As a former missionary, I was very fortunate to have several people & churches blessing us along the way as the pictures show in this post. Please consider how you could bless a missionary today!
Here are some ideas:
Send them a handwritten card, send them money so they can purchase an imported treat they rarely get, send them some money to go on vacation—just make sure you tell them they have to spend it on a vacation, ask to chat with them on Skype, visit them, and an even bigger idea—have your church send a team to visit them and host a retreat conference of sorts w/child care workers, send them a loved one, remember their birthday, send them an e-mail—be sure to be careful how you word things as some are in countries hostile to Christianity and e-mail accounts can be hacked, send them their favorite TV series on DVD, post something on their Facebook wall reminding them they are thought of…the list could go on and on. Just be creative and think, What would I want if I couldn’t be back in the States for a few years? What would be encouraging to me? What would help relax me and decrease my stress level?
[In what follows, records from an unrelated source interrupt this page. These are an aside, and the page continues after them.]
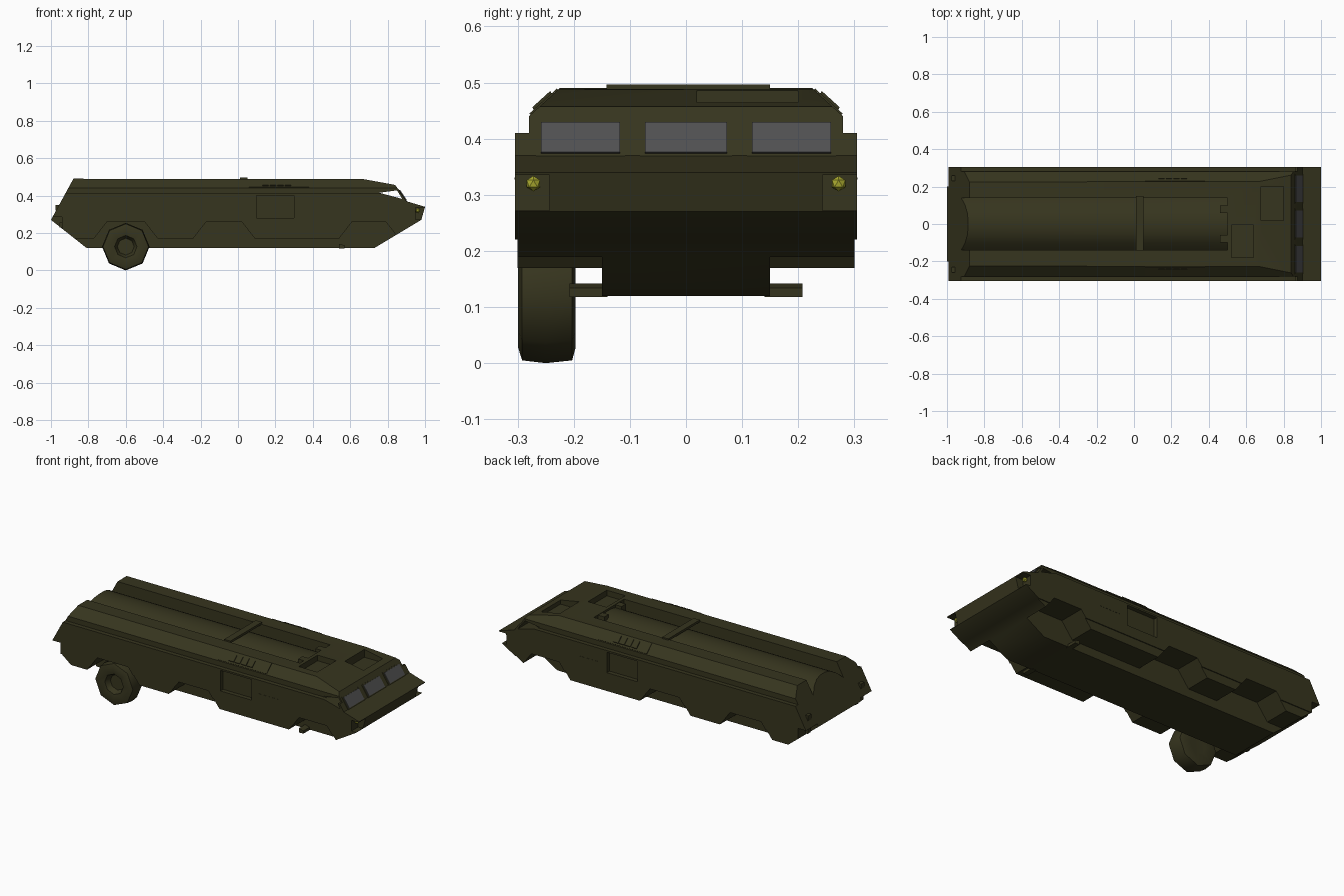
import bpy, bmesh, math
from mathutils import Vector

if "Cube" in bpy.data.objects:
    bpy.data.objects.remove(bpy.data.objects["Cube"], do_unlink=True)


def material(name, color):
    m = bpy.data.materials.new(name)
    m.use_nodes = True
    m.diffuse_color = (*color, 1)
    bsdf = m.node_tree.nodes["Principled BSDF"]
    bsdf.inputs["Base Color"].default_value = (*color, 1)
    bsdf.inputs["Roughness"].default_value = 0.8
    return m


OLIVE = material("olive_paint", (0.037, 0.035, 0.013))
GLASS = material("grey_glass", (0.08, 0.08, 0.082))
LAMP = material("yellow_lamp", (0.42, 0.42, 0.03))


def finish(name, bm, mat):
    bmesh.ops.recalc_face_normals(bm, faces=bm.faces)
    mesh = bpy.data.meshes.new(name)
    bm.to_mesh(mesh)
    bm.free()
    mesh.materials.append(mat)
    ob = bpy.data.objects.new(name, mesh)
    bpy.context.collection.objects.link(ob)
    return ob


def prism(name, pts, axis, lo, hi, mat=OLIVE):
    """Extrude a 2D outline along one axis."""
    def place(a, b, t):
        return {"x": (t, a, b), "y": (a, t, b)}[axis]
    bm = bmesh.new()
    face = bm.faces.new([bm.verts.new(place(a, b, lo)) for a, b in pts])
    out = bmesh.ops.extrude_face_region(bm, geom=[face])
    moved = [g for g in out["geom"] if isinstance(g, bmesh.types.BMVert)]
    bmesh.ops.translate(bm, verts=moved, vec=Vector(place(0, 0, hi - lo)))
    return finish(name, bm, mat)


def box(name, x, y, z, mat=OLIVE):
    return prism(name, [(x[0], z[0]), (x[1], z[0]), (x[1], z[1]), (x[0], z[1])],
                 "y", min(y), max(y), mat)


def carve(target, cutter, operation="DIFFERENCE"):
    mod = target.modifiers.new("carve", "BOOLEAN")
    mod.operation, mod.object, mod.solver = operation, cutter, "EXACT"
    bpy.context.view_layer.objects.active = target
    bpy.ops.object.modifier_apply(modifier=mod.name)
    bpy.data.objects.remove(cutter, do_unlink=True)


def smooth(ob, degrees):
    bpy.ops.object.select_all(action="DESELECT")
    ob.select_set(True)
    bpy.context.view_layer.objects.active = ob
    bpy.ops.object.shade_smooth_by_angle(angle=math.radians(degrees))


def mirrored(half):
    return half + [(-a, b) for a, b in reversed(half)]


# Hull: side outline intersected with the stepped cross-section
side = [(-1, .27), (-.88, .49), (.67, .488), (.84, .457), (.86, .43), (.90, .37),
        (1, .34), (.98, .27), (.73, .12), (-.81, .12)]
section = mirrored([(.15, .10), (.15, .17), (.30, .17), (.30, .22), (.305, .22),
                    (.305, .41), (.28, .41), (.28, .44), (.203, .51)])
hull = prism("hull", side, "y", -.5, .5)
carve(hull, prism("section", section, "x", -1.2, 1.2), "INTERSECT")

# Sunken cargo bay with a domed cover, roof hatch wells, open side windows of the cab
bay = mirrored([(.02, .477), (.06, .469), (.10, .448), (.14, .41), (.14, .6)])
carve(hull, prism("cargo_bay", bay, "x", -1.2, .5))
carve(hull, box("hatch_well", (.68, .80), (.02, .20), (.44, .6)))
carve(hull, box("hatch_well", (.52, .64), (-.18, -.005), (.455, .6)))
carve(hull, prism("side_window", [(.755, .415), (.85, .428), (.878, .382)], "y", -.4, .4))

for s in (-1, 1):
    # Wheel arches
    for x0, x1 in ((-.77, -.43), (-.24, .09), (.54, .86)):
        arch = [(x0, .1), (x0, .17), (x0 + .07, .26), (x1 - .07, .26), (x1, .17), (x1, .1)]
        lo, hi = sorted((s * .15, s * .4))
        carve(hull, prism("arch", arch, "y", lo, hi))
    # Recessed side door, headlight pocket and rear corner notch
    carve(hull, box("door_well", (.1, .3), (s * .28, s * .4), (.28, .40)))
    carve(hull, box("lamp_well", (.95, 1.1), (s * .243, s * .4), (.272, .335)))
    carve(hull, box("rear_notch", (-1.1, -.94), (s * .2, s * .4), (.1, .285)))
smooth(hull, 32)

# Windscreen panes lying on the slanted front
pane = [(.898, .373), (.862, .427), (.867, .430), (.903, .376)]
frame = [(.900, .367), (.857, .4315), (.860, .4335), (.903, .369)]
for tag, y0, y1 in (("right", -.258, -.118), ("centre", -.073, .073), ("left", .118, .258)):
    prism(f"{tag}_windscreen", pane, "y", y0, y1, GLASS)
    prism(f"{tag}_window_frame", frame, "y", y0 - .009, y1 + .009)

for s, tag in ((-1, "right"), (1, "left")):
    # Headlight
    bm = bmesh.new()
    bmesh.ops.create_icosphere(bm, subdivisions=1, radius=.014)
    bmesh.ops.translate(bm, verts=bm.verts, vec=(.962, s * .272, .32))
    finish(f"{tag}_headlight", bm, LAMP)

    # Footstep under the hull
    lo, hi = sorted((s * .14, s * .208))
    prism(f"{tag}_footstep", [(.54, .118), (.57, .118), (.57, .134), (.54, .142)], "y", lo, hi)

    # Rear lamp housing and towing hook
    box(f"{tag}_rear_lamp", (-.975, -.95), (s * .23, s * .26), (.32, .35))
    box(f"{tag}_rear_hook", (-.955, -.92), (s * .21, s * .235), (.23, .255))

    # Grip rail on the flank
    box(f"{tag}_grip_rail", (.35, .48), (s * .303, s * .306), (.327, .331))

    # Louvred vent on the sloping roof edge
    plate = [(s * .277, .4427), (s * .228, .4873), (s * .230, .4895), (s * .279, .445)]
    prism(f"{tag}_vent_plate", plate, "x", .06, .38)
    slat = [(s * .270, .449), (s * .238, .478), (s * .242, .485), (s * .274, .456)]
    for i in range(4):
        x = .13 + i * .04
        prism(f"{tag}_vent_slat_{i + 1}", slat, "x", x, x + .033)

    # Bracket at the front of the cargo bay
    box(f"{tag}_bay_bracket", (.46, .5), (s * .06, s * .1), (.44, .486))

# Crossbar over the cargo bay
box("bay_crossbar", (.01, .05), (-.142, .15), (.484, .497))

# Single wheel: eight-sided ring profile with a dished hub
profile = [(.0, -.262), (.045, -.262), (.06, -.292), (.1, -.299), (.122, -.292),
           (.127, -.25), (.122, -.203), (.1, -.197), (.05, -.2), (.0, -.2)]
sides = 8
bm = bmesh.new()
rings = []
for r, y in profile:
    ring = []
    for i in range(sides):
        a = math.tau * i / sides
        ring.append(bm.verts.new((-.6 + r * math.sin(a), y, .127 - r * math.cos(a))))
    rings.append(ring)
for a, b in zip(rings, rings[1:]):
    for i in range(sides):
        j = (i + 1) % sides
        bm.faces.new((a[i], a[j], b[j], b[i]))
bmesh.ops.remove_doubles(bm, verts=bm.verts, dist=.0005)
wheel = finish("rear_right_wheel", bm, OLIVE)
smooth(wheel, 50)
When they come back for furlough…
Offer them your stuff: your vehicle to drive, your home to stay in, your cottage for a retreat, you get the picture. If you have the means, offer.
Help them arrange doctor visits by getting them on the schedule before they arrive in the States—this will save them loads of time! Offer to babysit their kids, help them with medical expenses, take them out for a meal, have them over and ask meaningful questions about their time away, sit by a campfire/roast marshmallows—if they live in a busy city it could have been years since they have enjoyed nature in a setting like this, send the couple on a marriage retreat and watch their kids for them, purchase some of their wanted things for the trip back to the field—almost every missionary is going to pack some special items like spices, condiments, etc. Take them on a fun trip somewhere—local amusement park, canoe ride down the river, local fair—many would feel guilty paying for these things while raising funds.
Visit them—it’s hard to return to the States and not have your regular routine to fill up the hours—sure they’re busy, but only sometimes–they don’t usually have play dates, school, and other random stuff filling their hours like you do—it can be lonely, visit them! Pay for them to see a counselor outside of their organization/church—stress levels are high as I already pointed out and they sometimes need a safe person to process things with without feeling judged—let them know you understand this and then offer to pay for their expenses or watch their kids while they go (maybe their insurance already covers it, but they have no sitter for the kids). Once again, the list could go on and on. Think, If I were living out of a suitcase, what would be helpful to me? What is their situation like where they are serving and what have they not been able to do because of it?